**EXERCISE REQUIREMENTS**
For the entries below, repeat exactly each line starting with the one that contains "const mesh = new THREE.Mesh(geometry, material);" and going on through the one that contains "the back right", and no others.

**Collected data**
= = = = =

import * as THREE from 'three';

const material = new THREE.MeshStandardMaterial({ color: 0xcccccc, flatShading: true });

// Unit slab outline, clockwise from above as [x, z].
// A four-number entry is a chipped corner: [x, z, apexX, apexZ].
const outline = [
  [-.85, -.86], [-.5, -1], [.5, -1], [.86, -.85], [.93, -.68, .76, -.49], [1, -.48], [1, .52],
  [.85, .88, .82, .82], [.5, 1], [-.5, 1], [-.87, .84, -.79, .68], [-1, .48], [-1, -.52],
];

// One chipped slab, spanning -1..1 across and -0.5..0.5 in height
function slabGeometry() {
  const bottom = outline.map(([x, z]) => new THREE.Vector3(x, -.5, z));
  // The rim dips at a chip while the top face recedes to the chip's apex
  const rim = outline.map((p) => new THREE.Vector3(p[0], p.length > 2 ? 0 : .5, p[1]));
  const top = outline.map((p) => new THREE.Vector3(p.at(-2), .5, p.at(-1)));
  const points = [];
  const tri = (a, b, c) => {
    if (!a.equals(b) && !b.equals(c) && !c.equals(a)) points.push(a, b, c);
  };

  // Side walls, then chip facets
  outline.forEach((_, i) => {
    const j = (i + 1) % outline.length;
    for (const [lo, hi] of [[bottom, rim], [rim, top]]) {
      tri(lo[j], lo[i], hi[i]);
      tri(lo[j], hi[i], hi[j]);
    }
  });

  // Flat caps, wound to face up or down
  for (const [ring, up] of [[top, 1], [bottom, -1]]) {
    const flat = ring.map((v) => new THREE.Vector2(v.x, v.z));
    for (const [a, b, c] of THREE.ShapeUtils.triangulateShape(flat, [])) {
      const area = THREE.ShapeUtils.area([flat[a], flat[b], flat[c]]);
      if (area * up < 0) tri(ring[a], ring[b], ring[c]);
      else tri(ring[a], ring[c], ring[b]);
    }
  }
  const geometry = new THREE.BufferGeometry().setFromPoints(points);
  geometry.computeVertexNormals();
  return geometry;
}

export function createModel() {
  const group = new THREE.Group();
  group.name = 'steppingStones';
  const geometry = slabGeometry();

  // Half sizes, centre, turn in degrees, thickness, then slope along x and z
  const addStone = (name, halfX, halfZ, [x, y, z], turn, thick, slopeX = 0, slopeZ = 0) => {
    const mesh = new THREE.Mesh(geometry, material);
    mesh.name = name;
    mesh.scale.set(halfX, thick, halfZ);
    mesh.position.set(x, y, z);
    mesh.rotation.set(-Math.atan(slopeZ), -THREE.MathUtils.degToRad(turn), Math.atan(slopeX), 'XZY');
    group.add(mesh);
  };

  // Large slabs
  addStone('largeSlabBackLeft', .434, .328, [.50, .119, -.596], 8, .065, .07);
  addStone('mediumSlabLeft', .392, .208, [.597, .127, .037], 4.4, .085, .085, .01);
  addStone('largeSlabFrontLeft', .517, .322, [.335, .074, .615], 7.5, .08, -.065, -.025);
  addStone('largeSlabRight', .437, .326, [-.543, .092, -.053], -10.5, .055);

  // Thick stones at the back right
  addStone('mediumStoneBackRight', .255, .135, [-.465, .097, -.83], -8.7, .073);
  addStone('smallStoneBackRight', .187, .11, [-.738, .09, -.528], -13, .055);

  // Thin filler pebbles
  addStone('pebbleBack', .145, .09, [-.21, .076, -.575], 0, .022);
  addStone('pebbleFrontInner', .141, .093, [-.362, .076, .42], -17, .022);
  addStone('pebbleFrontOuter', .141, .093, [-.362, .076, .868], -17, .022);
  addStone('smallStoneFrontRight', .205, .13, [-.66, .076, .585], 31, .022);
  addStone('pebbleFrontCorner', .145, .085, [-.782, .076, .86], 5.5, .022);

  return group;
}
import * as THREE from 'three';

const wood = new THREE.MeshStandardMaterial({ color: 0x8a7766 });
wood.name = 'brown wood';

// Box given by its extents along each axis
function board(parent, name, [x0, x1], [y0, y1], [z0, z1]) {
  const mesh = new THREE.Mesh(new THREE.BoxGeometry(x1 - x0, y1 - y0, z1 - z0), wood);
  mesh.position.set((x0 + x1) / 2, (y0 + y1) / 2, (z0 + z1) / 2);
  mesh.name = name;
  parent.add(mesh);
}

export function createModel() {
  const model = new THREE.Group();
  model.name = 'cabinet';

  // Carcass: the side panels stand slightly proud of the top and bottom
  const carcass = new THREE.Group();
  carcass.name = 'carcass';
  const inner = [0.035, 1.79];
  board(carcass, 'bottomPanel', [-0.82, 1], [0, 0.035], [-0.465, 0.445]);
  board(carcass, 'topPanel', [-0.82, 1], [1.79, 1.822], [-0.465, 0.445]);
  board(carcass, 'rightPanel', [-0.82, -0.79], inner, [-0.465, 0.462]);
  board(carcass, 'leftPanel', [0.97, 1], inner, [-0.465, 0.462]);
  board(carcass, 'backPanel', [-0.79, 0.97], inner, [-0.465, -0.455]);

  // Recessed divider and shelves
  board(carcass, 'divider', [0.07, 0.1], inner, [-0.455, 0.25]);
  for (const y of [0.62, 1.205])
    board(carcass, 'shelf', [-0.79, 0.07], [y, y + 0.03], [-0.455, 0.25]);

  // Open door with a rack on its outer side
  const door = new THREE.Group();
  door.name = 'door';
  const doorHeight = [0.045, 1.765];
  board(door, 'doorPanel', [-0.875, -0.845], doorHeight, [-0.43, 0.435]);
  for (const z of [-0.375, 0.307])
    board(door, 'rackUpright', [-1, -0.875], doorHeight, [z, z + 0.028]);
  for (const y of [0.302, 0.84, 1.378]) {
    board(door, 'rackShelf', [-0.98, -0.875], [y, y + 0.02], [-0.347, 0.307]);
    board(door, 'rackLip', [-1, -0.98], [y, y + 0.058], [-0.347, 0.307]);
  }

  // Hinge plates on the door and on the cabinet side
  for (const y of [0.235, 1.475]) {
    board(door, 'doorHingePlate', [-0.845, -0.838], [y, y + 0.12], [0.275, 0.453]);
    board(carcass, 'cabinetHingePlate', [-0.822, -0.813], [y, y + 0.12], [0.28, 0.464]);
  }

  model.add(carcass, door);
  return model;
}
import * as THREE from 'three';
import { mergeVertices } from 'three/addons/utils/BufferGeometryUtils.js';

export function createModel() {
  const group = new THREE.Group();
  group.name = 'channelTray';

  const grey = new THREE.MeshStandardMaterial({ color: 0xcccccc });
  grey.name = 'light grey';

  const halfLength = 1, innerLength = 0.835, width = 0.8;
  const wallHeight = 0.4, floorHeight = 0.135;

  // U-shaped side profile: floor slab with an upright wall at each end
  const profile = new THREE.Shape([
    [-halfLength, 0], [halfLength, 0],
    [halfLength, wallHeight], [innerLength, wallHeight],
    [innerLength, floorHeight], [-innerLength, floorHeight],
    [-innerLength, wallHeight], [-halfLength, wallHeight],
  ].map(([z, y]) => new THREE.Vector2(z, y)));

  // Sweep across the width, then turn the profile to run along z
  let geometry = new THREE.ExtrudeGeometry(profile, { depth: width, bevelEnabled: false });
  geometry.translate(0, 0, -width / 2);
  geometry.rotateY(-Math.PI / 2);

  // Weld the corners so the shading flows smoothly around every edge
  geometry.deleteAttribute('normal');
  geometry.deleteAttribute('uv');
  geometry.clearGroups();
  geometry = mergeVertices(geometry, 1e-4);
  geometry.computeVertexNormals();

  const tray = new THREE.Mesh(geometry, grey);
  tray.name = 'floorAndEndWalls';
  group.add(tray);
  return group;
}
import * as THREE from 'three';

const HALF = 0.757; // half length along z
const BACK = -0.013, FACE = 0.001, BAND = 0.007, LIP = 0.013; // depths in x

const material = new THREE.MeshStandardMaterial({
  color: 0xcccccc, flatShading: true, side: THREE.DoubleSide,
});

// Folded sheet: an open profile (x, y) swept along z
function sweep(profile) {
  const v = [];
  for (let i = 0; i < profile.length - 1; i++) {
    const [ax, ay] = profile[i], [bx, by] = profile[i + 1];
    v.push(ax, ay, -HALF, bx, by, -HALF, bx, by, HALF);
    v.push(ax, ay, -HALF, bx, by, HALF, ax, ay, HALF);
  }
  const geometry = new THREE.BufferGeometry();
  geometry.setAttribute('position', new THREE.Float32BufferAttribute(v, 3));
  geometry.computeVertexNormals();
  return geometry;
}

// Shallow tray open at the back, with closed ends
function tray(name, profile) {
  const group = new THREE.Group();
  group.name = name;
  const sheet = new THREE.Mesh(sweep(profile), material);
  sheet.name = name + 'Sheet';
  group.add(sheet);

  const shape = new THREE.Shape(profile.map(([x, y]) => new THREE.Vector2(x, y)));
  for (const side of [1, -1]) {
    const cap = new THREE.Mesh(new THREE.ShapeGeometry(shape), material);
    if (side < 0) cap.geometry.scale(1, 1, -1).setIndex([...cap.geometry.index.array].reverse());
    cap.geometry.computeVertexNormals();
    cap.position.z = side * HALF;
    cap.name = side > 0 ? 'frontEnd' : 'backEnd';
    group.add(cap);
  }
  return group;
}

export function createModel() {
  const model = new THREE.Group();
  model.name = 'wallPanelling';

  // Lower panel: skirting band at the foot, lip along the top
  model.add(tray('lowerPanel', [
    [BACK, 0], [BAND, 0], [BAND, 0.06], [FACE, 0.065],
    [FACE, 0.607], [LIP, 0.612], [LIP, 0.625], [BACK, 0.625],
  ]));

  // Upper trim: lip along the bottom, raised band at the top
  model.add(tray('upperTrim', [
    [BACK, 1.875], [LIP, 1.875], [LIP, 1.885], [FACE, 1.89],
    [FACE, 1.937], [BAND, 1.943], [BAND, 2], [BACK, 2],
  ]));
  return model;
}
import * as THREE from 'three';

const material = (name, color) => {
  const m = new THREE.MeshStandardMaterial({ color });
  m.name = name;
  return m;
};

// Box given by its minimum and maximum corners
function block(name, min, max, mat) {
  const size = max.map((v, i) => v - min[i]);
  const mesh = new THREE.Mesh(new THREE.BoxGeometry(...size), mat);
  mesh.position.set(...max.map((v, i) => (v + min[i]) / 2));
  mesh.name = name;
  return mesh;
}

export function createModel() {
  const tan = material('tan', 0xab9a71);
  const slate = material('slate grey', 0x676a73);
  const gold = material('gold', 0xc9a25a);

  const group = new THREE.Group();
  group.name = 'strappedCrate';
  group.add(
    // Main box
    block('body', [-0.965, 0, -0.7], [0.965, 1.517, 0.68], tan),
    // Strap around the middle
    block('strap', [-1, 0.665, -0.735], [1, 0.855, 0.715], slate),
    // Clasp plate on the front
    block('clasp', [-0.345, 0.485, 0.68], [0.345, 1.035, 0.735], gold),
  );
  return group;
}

= = = = =

**EXERCISE OUTPUT**
    const mesh = new THREE.Mesh(geometry, material);
    mesh.name = name;
    mesh.scale.set(halfX, thick, halfZ);
    mesh.position.set(x, y, z);
    mesh.rotation.set(-Math.atan(slopeZ), -THREE.MathUtils.degToRad(turn), Math.atan(slopeX), 'XZY');
    group.add(mesh);
  };

  // Large slabs
  addStone('largeSlabBackLeft', .434, .328, [.50, .119, -.596], 8, .065, .07);
  addStone('mediumSlabLeft', .392, .208, [.597, .127, .037], 4.4, .085, .085, .01);
  addStone('largeSlabFrontLeft', .517, .322, [.335, .074, .615], 7.5, .08, -.065, -.025);
  addStone('largeSlabRight', .437, .326, [-.543, .092, -.053], -10.5, .055);

  // Thick stones at the back right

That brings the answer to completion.